**Instructions to follow:**
Begin at the line below that contains "low = [(x * .97, y". Repeat it and all remaining lines of the records exactly.

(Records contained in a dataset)
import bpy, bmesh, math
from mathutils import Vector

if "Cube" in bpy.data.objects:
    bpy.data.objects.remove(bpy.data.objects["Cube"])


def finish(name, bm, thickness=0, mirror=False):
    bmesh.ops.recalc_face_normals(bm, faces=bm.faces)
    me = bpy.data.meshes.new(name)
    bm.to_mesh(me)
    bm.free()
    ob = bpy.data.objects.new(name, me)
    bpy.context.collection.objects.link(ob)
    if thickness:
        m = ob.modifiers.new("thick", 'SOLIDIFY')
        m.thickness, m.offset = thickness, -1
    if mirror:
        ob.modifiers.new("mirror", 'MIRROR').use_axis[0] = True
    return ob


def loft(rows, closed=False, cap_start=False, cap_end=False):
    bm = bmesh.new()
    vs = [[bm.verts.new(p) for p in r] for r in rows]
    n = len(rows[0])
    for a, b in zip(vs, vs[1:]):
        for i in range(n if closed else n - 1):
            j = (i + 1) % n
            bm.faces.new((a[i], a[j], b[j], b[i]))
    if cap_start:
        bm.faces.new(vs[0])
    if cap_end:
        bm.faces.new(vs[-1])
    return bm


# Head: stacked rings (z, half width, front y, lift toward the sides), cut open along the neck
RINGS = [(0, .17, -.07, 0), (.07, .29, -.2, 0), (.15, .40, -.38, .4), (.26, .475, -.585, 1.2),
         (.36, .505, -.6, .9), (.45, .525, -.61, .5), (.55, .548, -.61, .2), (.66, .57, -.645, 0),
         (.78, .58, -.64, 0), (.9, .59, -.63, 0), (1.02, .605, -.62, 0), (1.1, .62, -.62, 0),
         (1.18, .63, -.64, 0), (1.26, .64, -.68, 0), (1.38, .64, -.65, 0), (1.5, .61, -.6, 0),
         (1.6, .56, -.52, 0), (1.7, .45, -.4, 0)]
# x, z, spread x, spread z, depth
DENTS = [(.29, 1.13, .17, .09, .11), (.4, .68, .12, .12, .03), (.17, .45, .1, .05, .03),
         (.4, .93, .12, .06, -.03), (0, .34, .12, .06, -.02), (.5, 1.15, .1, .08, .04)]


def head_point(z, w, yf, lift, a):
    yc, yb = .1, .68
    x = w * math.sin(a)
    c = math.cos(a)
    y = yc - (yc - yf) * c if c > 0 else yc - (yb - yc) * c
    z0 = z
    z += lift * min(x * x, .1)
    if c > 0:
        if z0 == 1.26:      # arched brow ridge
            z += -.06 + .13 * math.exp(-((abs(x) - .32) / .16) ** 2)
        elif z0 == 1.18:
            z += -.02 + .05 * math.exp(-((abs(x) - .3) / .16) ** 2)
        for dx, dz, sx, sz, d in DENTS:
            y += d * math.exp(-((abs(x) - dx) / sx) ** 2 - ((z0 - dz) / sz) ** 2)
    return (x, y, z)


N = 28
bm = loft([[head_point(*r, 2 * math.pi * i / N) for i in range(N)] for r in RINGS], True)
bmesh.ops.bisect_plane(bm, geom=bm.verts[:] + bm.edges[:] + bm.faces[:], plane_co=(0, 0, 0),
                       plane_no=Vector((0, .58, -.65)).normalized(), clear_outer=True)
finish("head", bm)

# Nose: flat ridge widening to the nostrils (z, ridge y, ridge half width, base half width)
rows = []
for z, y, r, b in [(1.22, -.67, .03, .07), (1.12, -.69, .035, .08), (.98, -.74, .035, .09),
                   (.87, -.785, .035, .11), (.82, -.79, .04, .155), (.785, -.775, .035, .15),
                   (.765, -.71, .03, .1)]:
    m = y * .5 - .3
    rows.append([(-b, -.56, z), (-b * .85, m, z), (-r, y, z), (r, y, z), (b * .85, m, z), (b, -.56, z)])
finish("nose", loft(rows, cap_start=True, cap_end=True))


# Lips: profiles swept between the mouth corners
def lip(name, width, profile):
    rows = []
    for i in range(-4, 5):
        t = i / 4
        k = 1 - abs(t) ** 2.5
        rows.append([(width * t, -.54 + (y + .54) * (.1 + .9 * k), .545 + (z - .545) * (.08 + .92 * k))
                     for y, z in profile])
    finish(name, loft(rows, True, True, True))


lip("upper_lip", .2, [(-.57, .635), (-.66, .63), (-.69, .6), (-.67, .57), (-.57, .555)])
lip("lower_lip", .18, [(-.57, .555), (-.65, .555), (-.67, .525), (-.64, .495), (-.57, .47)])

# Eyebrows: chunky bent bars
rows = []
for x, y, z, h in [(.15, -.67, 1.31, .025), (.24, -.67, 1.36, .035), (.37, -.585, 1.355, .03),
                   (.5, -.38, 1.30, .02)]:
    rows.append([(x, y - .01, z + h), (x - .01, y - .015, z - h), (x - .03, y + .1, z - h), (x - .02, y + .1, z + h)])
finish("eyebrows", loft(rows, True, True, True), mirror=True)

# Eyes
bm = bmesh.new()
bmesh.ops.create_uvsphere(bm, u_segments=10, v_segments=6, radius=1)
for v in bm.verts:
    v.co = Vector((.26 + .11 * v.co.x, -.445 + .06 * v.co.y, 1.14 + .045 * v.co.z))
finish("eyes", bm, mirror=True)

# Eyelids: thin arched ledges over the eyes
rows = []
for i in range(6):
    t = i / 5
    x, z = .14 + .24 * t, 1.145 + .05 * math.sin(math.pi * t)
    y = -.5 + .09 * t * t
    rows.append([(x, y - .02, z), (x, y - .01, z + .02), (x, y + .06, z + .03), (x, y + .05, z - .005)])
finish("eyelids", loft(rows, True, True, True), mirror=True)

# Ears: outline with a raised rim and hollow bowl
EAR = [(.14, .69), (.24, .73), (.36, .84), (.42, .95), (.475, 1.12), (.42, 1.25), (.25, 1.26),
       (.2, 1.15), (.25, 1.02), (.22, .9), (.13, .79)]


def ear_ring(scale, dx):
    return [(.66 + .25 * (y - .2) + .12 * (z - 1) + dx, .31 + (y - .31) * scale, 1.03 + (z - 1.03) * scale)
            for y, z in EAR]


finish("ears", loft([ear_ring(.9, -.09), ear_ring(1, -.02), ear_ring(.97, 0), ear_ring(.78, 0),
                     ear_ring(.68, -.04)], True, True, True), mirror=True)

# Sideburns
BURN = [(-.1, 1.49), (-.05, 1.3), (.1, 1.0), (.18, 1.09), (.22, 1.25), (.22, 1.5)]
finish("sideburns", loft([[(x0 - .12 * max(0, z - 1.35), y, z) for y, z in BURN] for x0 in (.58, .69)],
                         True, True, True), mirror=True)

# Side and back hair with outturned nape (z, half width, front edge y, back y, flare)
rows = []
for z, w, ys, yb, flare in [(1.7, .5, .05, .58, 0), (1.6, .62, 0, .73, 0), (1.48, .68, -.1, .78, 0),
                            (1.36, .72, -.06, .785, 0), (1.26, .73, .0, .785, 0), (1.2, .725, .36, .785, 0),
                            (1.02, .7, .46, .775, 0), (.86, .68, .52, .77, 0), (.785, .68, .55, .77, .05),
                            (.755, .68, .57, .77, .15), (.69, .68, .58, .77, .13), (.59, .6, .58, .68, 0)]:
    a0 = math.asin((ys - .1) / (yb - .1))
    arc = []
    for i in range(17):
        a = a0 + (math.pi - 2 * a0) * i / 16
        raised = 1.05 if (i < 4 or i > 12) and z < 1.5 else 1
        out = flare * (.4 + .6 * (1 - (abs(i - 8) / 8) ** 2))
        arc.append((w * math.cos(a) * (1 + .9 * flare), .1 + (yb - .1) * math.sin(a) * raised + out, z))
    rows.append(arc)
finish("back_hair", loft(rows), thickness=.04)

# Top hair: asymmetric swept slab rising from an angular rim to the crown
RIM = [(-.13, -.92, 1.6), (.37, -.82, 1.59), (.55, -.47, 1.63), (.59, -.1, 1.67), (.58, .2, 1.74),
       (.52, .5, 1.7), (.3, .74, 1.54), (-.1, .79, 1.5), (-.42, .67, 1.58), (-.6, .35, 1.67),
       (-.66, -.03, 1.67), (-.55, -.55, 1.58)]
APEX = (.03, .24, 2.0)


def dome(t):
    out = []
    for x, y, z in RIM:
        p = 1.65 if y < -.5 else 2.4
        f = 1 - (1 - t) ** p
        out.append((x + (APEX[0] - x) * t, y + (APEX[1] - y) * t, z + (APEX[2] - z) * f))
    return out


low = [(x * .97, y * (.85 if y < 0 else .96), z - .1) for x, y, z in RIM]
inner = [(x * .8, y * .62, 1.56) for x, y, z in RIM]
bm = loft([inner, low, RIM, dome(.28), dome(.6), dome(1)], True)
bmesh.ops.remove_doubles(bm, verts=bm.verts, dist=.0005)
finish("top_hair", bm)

**Output of the task:**
low = [(x * .97, y * (.85 if y < 0 else .96), z - .1) for x, y, z in RIM]
inner = [(x * .8, y * .62, 1.56) for x, y, z in RIM]
bm = loft([inner, low, RIM, dome(.28), dome(.6), dome(1)], True)
bmesh.ops.remove_doubles(bm, verts=bm.verts, dist=.0005)
finish("top_hair", bm)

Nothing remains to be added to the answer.